Stored data:
========================================
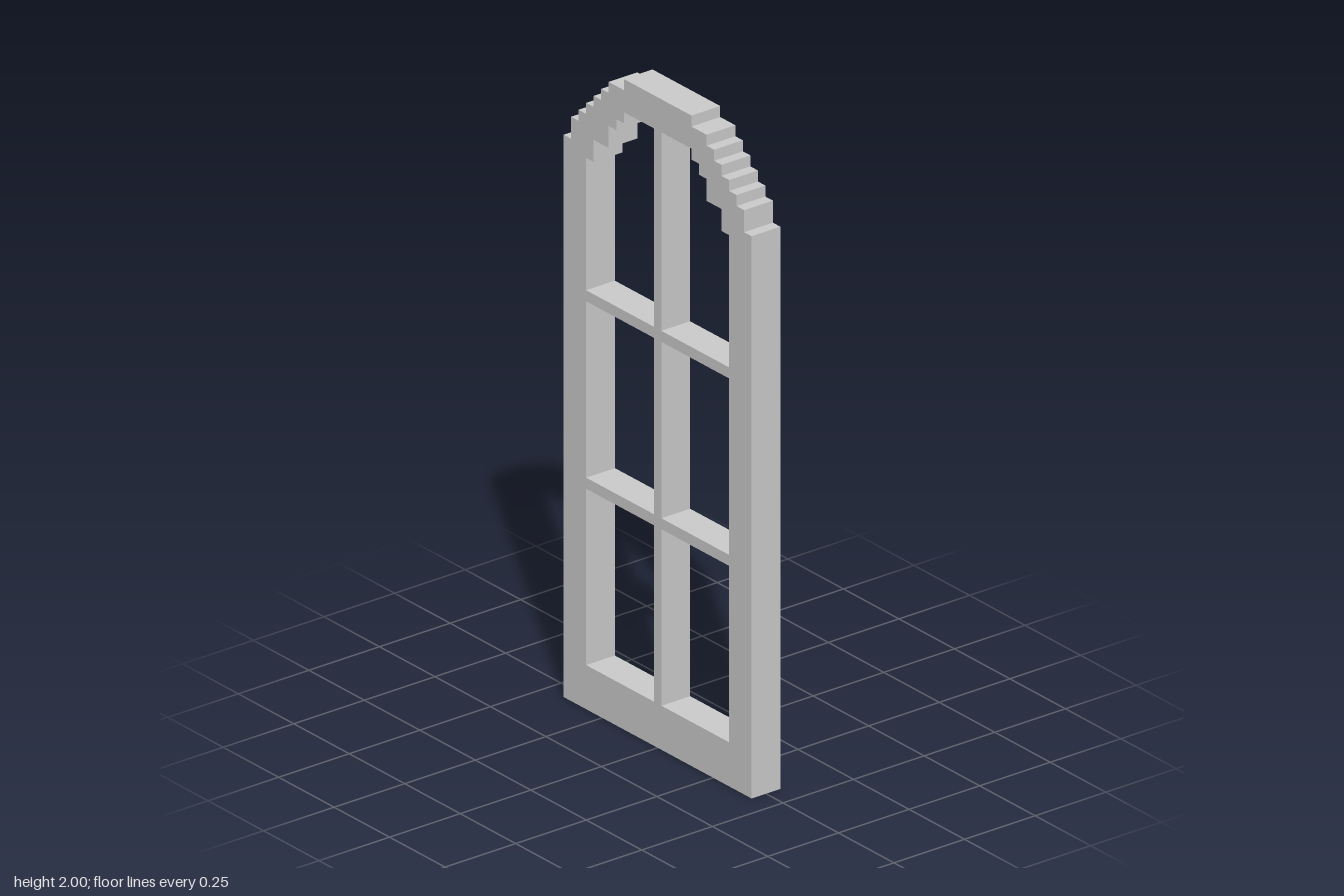
import * as THREE from 'three';

// The whole window sits on a square grid: 59 cells tall, 25 wide, 3 deep
const U = 2 / 59;
const DEPTH = 3 * U;

// Stepped arch outline from [half width, height] treads, widest tread first, mirrored in x
function steppedOutline(bottom, treads) {
  const right = [[treads[0][0], bottom]];
  treads.forEach(([x, y], i) => {
    right.push([x, y]);
    if (i + 1 < treads.length) right.push([treads[i + 1][0], y]);
  });
  const left = right.map(([x, y]) => [-x, y]).reverse();
  return [...right, ...left].map(([x, y]) => new THREE.Vector2(x * U, y * U));
}

export function createModel() {
  const group = new THREE.Group();
  group.name = 'archedWindow';
  const material = new THREE.MeshStandardMaterial({ color: 0xcccccc, flatShading: true });

  function add(name, geometry, x = 0, y = 0) {
    const mesh = new THREE.Mesh(geometry, material);
    mesh.name = name;
    mesh.position.set(x * U, y * U, 0);
    group.add(mesh);
  }

  // Frame with stepped arch outside and a coarser stepped arch inside
  const outer = steppedOutline(0, [
    [12.5, 51], [11.5, 53], [10.5, 54], [9.5, 55],
    [8.5, 56], [7.5, 57], [6.5, 58], [4.5, 59],
  ]);
  const opening = steppedOutline(4, [
    [9.5, 50], [8.5, 52], [6.5, 54], [5.5, 55], [4.5, 56],
  ]);
  const shape = new THREE.Shape(outer);
  shape.holes.push(new THREE.Path(opening));
  const frame = new THREE.ExtrudeGeometry(shape, { depth: DEPTH, bevelEnabled: false });
  frame.translate(0, 0, -DEPTH / 2);
  add('frame', frame);

  // Centre mullion, full height of the opening
  add('mullion', new THREE.BoxGeometry(U, 52 * U, DEPTH), 0, 30);

  // Glazing bars on each side of the mullion
  for (const y of [20.5, 37.5]) {
    for (const side of [-1, 1]) {
      add('glazingBar', new THREE.BoxGeometry(9 * U, U, DEPTH), side * 5, y);
    }
  }
  return group;
}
========================================
Once the pictures are removed, write out all of the entries above exactly.

- _YOUR SOLUTION_:
import * as THREE from 'three';

// The whole window sits on a square grid: 59 cells tall, 25 wide, 3 deep
const U = 2 / 59;
const DEPTH = 3 * U;

// Stepped arch outline from [half width, height] treads, widest tread first, mirrored in x
function steppedOutline(bottom, treads) {
  const right = [[treads[0][0], bottom]];
  treads.forEach(([x, y], i) => {
    right.push([x, y]);
    if (i + 1 < treads.length) right.push([treads[i + 1][0], y]);
  });
  const left = right.map(([x, y]) => [-x, y]).reverse();
  return [...right, ...left].map(([x, y]) => new THREE.Vector2(x * U, y * U));
}

export function createModel() {
  const group = new THREE.Group();
  group.name = 'archedWindow';
  const material = new THREE.MeshStandardMaterial({ color: 0xcccccc, flatShading: true });

  function add(name, geometry, x = 0, y = 0) {
    const mesh = new THREE.Mesh(geometry, material);
    mesh.name = name;
    mesh.position.set(x * U, y * U, 0);
    group.add(mesh);
  }

  // Frame with stepped arch outside and a coarser stepped arch inside
  const outer = steppedOutline(0, [
    [12.5, 51], [11.5, 53], [10.5, 54], [9.5, 55],
    [8.5, 56], [7.5, 57], [6.5, 58], [4.5, 59],
  ]);
  const opening = steppedOutline(4, [
    [9.5, 50], [8.5, 52], [6.5, 54], [5.5, 55], [4.5, 56],
  ]);
  const shape = new THREE.Shape(outer);
  shape.holes.push(new THREE.Path(opening));
  const frame = new THREE.ExtrudeGeometry(shape, { depth: DEPTH, bevelEnabled: false });
  frame.translate(0, 0, -DEPTH / 2);
  add('frame', frame);

  // Centre mullion, full height of the opening
  add('mullion', new THREE.BoxGeometry(U, 52 * U, DEPTH), 0, 30);

  // Glazing bars on each side of the mullion
  for (const y of [20.5, 37.5]) {
    for (const side of [-1, 1]) {
      add('glazingBar', new THREE.BoxGeometry(9 * U, U, DEPTH), side * 5, y);
    }
  }
  return group;
}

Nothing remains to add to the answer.